Oligarchs crush BP's £10bn dream

 
Marion Dakers
BP’S gamble on Russian oil seemed in tatters last night, paving the way for an explosive BP shareholder meeting today.

BP had hoped to wow investors with the final version of its £10bn share swap with the government-run Rosneft at today’s meeting, after signing the deal in January.

But Rosneft last night said it would not extend the three-month deadline for sealing the deal, meaning BP, barring an 11th hour miracle, will today run out of time for its increasingly desperate talks with existing Russian oil partner TNK-BP, which BP runs with four oligarchs who operate under the name Alfa Access Renova (AAR).

BP had offered AAR a reported $27bn (£16.6bn)?to buy the group out of TNK-BP, which was turned down flat, and talks ended yesterday.

Today’s cut-off point means BP needs to negotiate a fresh deal with Rosneft that also keeps AAR sweet – although sources close to Rosneft said the firm will start the hunt for a different partner to explore its lucrative but closely-guarded Arctic oil reserves.

TNK-BP management will not make it easy for BP to convince them of a deal in any form, having instructed lawyers to look at launching a lawsuit against BP executives for failing to uphold the rights of the group.

One BP shareholder told City A.M. the firm has dismissed criticism of its attempts to deal with Rosneft and the Kremlin without the prior blessing of the AAR oligarchs.

“We had concerns about the legal risks as soon as the [Rosneft] deal was announced, but BP was quite emphatic, both publicly and privately, that the media were making a lot more of this than was justified,” said Karina Litvack, head of governance and sustainable investment at F&C.

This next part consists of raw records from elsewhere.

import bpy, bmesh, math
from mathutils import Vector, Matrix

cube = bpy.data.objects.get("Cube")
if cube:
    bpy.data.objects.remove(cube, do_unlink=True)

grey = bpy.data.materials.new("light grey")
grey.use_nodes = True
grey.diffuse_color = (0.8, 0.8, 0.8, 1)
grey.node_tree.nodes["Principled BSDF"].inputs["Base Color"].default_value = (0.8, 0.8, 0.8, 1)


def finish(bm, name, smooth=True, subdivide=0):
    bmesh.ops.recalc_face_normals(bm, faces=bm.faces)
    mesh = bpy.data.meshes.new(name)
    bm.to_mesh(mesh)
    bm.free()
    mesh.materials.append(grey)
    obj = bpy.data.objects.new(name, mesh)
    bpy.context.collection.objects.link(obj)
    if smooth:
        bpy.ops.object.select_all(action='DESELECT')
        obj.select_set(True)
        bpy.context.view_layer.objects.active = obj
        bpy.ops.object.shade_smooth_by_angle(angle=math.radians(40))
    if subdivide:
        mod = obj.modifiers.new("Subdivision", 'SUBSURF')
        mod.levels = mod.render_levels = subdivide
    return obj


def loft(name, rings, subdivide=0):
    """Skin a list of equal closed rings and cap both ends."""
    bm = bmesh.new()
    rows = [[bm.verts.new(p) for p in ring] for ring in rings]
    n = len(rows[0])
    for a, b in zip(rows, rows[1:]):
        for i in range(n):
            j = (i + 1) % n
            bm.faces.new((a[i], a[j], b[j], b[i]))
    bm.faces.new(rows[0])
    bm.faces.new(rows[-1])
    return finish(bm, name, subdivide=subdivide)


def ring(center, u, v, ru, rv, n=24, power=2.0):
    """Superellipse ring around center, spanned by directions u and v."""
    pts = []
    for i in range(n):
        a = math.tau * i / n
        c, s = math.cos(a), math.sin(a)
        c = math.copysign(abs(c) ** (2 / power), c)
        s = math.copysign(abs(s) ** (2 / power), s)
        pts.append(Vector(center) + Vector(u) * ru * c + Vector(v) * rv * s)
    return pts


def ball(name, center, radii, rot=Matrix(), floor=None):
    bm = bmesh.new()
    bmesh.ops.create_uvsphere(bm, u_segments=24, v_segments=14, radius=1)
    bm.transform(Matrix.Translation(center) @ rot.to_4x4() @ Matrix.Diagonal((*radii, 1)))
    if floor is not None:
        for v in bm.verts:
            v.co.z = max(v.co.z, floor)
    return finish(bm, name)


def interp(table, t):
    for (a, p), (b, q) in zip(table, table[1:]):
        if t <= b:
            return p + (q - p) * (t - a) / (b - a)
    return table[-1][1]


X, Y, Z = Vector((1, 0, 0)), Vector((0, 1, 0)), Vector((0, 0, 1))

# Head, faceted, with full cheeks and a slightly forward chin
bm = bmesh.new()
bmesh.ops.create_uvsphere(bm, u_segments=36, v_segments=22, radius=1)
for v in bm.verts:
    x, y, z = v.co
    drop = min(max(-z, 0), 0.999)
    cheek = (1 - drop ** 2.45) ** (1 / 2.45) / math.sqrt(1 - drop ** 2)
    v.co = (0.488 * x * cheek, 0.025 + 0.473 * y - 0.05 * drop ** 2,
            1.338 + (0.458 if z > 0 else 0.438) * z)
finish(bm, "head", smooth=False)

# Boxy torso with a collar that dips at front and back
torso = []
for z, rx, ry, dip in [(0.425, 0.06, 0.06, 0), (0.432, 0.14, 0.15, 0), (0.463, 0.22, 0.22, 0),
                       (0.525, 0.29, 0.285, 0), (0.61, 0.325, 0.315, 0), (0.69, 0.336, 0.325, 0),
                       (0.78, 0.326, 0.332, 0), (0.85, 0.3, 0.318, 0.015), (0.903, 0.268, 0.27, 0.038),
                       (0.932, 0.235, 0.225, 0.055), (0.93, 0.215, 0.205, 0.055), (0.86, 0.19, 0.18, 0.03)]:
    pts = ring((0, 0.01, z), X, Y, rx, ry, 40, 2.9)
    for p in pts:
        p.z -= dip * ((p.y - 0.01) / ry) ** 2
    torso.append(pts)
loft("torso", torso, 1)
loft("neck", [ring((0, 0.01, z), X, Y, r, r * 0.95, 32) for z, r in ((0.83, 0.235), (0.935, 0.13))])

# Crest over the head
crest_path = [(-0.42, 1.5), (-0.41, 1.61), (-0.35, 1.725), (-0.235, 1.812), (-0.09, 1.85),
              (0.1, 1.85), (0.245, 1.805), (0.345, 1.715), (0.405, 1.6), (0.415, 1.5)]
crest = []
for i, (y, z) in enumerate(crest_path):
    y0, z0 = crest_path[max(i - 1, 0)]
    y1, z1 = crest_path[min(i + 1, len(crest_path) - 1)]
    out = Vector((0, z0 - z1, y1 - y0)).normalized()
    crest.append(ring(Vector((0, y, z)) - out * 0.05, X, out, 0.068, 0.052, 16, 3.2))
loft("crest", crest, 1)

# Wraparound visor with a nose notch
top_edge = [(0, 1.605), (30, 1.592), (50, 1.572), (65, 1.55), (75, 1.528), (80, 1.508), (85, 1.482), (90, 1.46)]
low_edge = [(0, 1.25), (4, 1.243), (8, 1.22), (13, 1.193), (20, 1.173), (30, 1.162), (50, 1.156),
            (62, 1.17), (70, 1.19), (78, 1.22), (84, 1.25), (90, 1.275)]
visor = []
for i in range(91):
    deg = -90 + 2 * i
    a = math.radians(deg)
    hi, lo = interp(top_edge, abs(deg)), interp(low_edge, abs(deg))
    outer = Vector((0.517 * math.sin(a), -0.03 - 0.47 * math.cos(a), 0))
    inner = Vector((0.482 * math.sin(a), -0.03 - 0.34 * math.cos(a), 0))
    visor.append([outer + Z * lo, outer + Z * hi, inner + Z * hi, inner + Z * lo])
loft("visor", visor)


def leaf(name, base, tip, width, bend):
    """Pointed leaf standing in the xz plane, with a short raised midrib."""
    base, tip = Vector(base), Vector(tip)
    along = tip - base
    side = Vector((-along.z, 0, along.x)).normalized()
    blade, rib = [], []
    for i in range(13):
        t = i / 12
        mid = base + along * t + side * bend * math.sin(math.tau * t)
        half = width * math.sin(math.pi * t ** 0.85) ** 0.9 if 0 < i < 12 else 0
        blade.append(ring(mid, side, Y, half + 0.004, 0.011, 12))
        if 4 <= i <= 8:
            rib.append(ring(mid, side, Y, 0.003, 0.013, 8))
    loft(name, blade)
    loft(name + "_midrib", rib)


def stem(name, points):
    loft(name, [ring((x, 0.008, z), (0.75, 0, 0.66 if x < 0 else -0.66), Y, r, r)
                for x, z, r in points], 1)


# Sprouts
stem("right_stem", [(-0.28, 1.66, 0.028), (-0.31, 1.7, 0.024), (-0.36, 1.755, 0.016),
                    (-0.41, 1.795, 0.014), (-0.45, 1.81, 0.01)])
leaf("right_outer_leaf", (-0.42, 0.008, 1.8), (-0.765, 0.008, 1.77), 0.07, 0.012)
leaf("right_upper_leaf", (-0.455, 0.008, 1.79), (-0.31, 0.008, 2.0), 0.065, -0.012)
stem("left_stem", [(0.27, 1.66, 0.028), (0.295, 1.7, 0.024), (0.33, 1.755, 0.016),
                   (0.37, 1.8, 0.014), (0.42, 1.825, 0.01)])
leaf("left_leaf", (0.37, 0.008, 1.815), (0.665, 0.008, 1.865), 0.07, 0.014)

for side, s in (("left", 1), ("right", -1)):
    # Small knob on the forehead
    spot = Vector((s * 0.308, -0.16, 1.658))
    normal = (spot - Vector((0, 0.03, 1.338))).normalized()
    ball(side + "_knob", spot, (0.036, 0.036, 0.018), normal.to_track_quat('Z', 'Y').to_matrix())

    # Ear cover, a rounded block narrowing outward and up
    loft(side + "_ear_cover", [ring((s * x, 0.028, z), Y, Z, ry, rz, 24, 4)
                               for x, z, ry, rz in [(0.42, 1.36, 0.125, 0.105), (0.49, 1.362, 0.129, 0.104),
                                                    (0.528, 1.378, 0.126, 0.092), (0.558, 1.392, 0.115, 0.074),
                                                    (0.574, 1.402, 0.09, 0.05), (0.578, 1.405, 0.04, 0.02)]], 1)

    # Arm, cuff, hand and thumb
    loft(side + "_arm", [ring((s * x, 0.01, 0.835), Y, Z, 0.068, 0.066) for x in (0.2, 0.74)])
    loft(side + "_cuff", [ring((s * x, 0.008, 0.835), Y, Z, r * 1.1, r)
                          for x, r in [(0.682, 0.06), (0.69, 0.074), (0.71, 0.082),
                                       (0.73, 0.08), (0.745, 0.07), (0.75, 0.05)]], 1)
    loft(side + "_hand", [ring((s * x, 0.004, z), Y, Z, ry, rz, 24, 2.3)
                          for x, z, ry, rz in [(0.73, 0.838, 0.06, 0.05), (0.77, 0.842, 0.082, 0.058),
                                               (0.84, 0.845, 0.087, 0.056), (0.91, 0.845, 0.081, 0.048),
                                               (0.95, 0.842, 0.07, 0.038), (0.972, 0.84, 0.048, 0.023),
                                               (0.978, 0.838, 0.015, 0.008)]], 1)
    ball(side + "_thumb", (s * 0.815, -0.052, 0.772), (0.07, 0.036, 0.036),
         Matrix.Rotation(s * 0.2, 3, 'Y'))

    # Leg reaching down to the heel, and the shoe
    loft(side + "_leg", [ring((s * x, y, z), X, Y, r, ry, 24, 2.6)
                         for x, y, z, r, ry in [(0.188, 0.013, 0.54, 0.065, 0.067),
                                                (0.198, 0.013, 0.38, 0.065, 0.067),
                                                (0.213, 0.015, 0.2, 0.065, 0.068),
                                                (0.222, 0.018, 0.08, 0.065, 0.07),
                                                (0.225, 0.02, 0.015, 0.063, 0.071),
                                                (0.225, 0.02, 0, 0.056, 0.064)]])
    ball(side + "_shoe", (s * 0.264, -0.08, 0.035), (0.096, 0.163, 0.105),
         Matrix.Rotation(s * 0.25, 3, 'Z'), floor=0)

BP’s annual meeting at the ExCel London centre today was already set to be a tumultuous gathering, with shareholders from around the world flying in to voice their fury at BP’s Gulf of Mexico disaster last April, which became the worst spill in US history.

Large investors, including US pensions giant Calpers and a raft of smaller ones, have voted against some directors’ appointments and pay.

While proxy votes were registered before the collapse of the Rosneft tie-in, shareholders said the topic will be a flashpoint at the meeting. “It will be a particularly bad-tempered affair,” according to one large investor.

But another said last night that BP will plough on with its attempts to do business with Rosneft, telling City A.M.:?“BP does not want to be a bid target, so this was a white knight transaction – with BP now put over a barrel, it could be very costly to get a deal that satisfies the TNK partners.”